*** SUPPLIED RECORDS Section Begins ***

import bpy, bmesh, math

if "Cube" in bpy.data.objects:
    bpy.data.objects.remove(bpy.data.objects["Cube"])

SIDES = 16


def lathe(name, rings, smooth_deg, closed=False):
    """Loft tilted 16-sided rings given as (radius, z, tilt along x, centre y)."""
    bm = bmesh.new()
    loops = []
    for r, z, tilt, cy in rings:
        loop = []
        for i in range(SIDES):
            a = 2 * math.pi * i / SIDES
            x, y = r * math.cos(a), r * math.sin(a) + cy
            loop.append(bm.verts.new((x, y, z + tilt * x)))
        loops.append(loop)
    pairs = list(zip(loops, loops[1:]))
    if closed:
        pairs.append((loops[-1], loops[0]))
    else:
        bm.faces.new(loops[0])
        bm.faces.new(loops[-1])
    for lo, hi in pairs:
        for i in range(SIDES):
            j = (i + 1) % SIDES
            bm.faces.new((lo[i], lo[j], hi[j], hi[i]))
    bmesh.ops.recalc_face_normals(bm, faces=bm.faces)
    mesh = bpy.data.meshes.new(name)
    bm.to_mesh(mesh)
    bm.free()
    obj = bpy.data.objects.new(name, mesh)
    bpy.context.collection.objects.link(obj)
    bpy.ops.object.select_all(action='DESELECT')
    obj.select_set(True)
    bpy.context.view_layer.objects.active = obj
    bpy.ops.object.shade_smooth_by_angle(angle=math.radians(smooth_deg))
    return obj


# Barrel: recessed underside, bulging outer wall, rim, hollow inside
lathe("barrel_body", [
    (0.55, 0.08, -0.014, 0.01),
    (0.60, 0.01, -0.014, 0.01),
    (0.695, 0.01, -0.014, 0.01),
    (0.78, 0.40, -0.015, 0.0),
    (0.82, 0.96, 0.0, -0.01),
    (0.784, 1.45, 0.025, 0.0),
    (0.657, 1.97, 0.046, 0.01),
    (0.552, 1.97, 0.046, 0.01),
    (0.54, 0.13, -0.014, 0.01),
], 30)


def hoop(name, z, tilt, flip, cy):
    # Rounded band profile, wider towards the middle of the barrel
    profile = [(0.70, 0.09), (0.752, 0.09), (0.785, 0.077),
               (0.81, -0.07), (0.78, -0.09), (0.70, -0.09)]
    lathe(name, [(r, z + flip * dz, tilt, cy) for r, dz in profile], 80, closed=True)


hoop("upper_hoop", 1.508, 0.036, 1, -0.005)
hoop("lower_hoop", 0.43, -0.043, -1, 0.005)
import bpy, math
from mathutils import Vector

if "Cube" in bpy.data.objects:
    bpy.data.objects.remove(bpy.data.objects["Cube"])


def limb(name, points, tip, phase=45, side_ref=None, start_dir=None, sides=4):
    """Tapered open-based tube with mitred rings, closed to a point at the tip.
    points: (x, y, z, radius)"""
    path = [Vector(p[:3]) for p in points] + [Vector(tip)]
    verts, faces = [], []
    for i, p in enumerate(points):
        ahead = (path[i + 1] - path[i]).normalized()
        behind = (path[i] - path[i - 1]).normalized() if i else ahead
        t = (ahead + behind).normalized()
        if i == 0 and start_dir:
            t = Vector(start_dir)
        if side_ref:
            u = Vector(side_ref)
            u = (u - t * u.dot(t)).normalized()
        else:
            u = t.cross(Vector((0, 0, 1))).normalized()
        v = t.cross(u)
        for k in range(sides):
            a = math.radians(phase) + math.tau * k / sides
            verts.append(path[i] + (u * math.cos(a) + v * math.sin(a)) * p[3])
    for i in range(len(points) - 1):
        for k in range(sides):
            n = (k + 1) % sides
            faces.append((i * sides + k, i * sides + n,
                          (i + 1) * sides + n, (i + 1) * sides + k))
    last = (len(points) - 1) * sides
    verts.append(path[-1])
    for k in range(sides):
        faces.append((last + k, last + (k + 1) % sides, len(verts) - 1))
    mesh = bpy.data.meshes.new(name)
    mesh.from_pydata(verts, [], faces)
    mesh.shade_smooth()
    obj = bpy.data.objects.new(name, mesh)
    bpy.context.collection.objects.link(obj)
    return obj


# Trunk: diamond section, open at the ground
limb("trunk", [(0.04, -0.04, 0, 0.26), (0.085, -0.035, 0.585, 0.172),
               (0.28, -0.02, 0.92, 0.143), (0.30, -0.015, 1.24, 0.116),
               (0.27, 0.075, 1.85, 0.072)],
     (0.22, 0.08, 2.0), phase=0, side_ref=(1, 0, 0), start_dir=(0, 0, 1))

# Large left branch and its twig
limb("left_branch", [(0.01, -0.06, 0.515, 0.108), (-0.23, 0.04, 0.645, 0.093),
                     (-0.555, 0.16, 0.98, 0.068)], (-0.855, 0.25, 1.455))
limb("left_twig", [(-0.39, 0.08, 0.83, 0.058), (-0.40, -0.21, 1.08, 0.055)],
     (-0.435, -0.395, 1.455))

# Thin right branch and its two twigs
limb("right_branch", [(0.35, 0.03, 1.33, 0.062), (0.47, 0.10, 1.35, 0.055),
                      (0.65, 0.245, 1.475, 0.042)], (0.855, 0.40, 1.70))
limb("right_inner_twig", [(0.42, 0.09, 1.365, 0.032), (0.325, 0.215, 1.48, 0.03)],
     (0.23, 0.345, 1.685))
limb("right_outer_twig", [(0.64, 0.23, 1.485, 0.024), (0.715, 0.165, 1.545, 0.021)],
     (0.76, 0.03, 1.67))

*** SUPPLIED RECORDS Section Ends ***

▶ _AIM OF THE EXERCISE_
Go through the records above and repeat each one exactly.

▶ _YOUR SOLUTION_
import bpy, bmesh, math

if "Cube" in bpy.data.objects:
    bpy.data.objects.remove(bpy.data.objects["Cube"])

SIDES = 16


def lathe(name, rings, smooth_deg, closed=False):
    """Loft tilted 16-sided rings given as (radius, z, tilt along x, centre y)."""
    bm = bmesh.new()
    loops = []
    for r, z, tilt, cy in rings:
        loop = []
        for i in range(SIDES):
            a = 2 * math.pi * i / SIDES
            x, y = r * math.cos(a), r * math.sin(a) + cy
            loop.append(bm.verts.new((x, y, z + tilt * x)))
        loops.append(loop)
    pairs = list(zip(loops, loops[1:]))
    if closed:
        pairs.append((loops[-1], loops[0]))
    else:
        bm.faces.new(loops[0])
        bm.faces.new(loops[-1])
    for lo, hi in pairs:
        for i in range(SIDES):
            j = (i + 1) % SIDES
            bm.faces.new((lo[i], lo[j], hi[j], hi[i]))
    bmesh.ops.recalc_face_normals(bm, faces=bm.faces)
    mesh = bpy.data.meshes.new(name)
    bm.to_mesh(mesh)
    bm.free()
    obj = bpy.data.objects.new(name, mesh)
    bpy.context.collection.objects.link(obj)
    bpy.ops.object.select_all(action='DESELECT')
    obj.select_set(True)
    bpy.context.view_layer.objects.active = obj
    bpy.ops.object.shade_smooth_by_angle(angle=math.radians(smooth_deg))
    return obj


# Barrel: recessed underside, bulging outer wall, rim, hollow inside
lathe("barrel_body", [
    (0.55, 0.08, -0.014, 0.01),
    (0.60, 0.01, -0.014, 0.01),
    (0.695, 0.01, -0.014, 0.01),
    (0.78, 0.40, -0.015, 0.0),
    (0.82, 0.96, 0.0, -0.01),
    (0.784, 1.45, 0.025, 0.0),
    (0.657, 1.97, 0.046, 0.01),
    (0.552, 1.97, 0.046, 0.01),
    (0.54, 0.13, -0.014, 0.01),
], 30)


def hoop(name, z, tilt, flip, cy):
    # Rounded band profile, wider towards the middle of the barrel
    profile = [(0.70, 0.09), (0.752, 0.09), (0.785, 0.077),
               (0.81, -0.07), (0.78, -0.09), (0.70, -0.09)]
    lathe(name, [(r, z + flip * dz, tilt, cy) for r, dz in profile], 80, closed=True)


hoop("upper_hoop", 1.508, 0.036, 1, -0.005)
hoop("lower_hoop", 0.43, -0.043, -1, 0.005)
import bpy, math
from mathutils import Vector

if "Cube" in bpy.data.objects:
    bpy.data.objects.remove(bpy.data.objects["Cube"])


def limb(name, points, tip, phase=45, side_ref=None, start_dir=None, sides=4):
    """Tapered open-based tube with mitred rings, closed to a point at the tip.
    points: (x, y, z, radius)"""
    path = [Vector(p[:3]) for p in points] + [Vector(tip)]
    verts, faces = [], []
    for i, p in enumerate(points):
        ahead = (path[i + 1] - path[i]).normalized()
        behind = (path[i] - path[i - 1]).normalized() if i else ahead
        t = (ahead + behind).normalized()
        if i == 0 and start_dir:
            t = Vector(start_dir)
        if side_ref:
            u = Vector(side_ref)
            u = (u - t * u.dot(t)).normalized()
        else:
            u = t.cross(Vector((0, 0, 1))).normalized()
        v = t.cross(u)
        for k in range(sides):
            a = math.radians(phase) + math.tau * k / sides
            verts.append(path[i] + (u * math.cos(a) + v * math.sin(a)) * p[3])
    for i in range(len(points) - 1):
        for k in range(sides):
            n = (k + 1) % sides
            faces.append((i * sides + k, i * sides + n,
                          (i + 1) * sides + n, (i + 1) * sides + k))
    last = (len(points) - 1) * sides
    verts.append(path[-1])
    for k in range(sides):
        faces.append((last + k, last + (k + 1) % sides, len(verts) - 1))
    mesh = bpy.data.meshes.new(name)
    mesh.from_pydata(verts, [], faces)
    mesh.shade_smooth()
    obj = bpy.data.objects.new(name, mesh)
    bpy.context.collection.objects.link(obj)
    return obj


# Trunk: diamond section, open at the ground
limb("trunk", [(0.04, -0.04, 0, 0.26), (0.085, -0.035, 0.585, 0.172),
               (0.28, -0.02, 0.92, 0.143), (0.30, -0.015, 1.24, 0.116),
               (0.27, 0.075, 1.85, 0.072)],
     (0.22, 0.08, 2.0), phase=0, side_ref=(1, 0, 0), start_dir=(0, 0, 1))

# Large left branch and its twig
limb("left_branch", [(0.01, -0.06, 0.515, 0.108), (-0.23, 0.04, 0.645, 0.093),
                     (-0.555, 0.16, 0.98, 0.068)], (-0.855, 0.25, 1.455))
limb("left_twig", [(-0.39, 0.08, 0.83, 0.058), (-0.40, -0.21, 1.08, 0.055)],
     (-0.435, -0.395, 1.455))

# Thin right branch and its two twigs
limb("right_branch", [(0.35, 0.03, 1.33, 0.062), (0.47, 0.10, 1.35, 0.055),
                      (0.65, 0.245, 1.475, 0.042)], (0.855, 0.40, 1.70))
limb("right_inner_twig", [(0.42, 0.09, 1.365, 0.032), (0.325, 0.215, 1.48, 0.03)],
     (0.23, 0.345, 1.685))
limb("right_outer_twig", [(0.64, 0.23, 1.485, 0.024), (0.715, 0.165, 1.545, 0.021)],
     (0.76, 0.03, 1.67))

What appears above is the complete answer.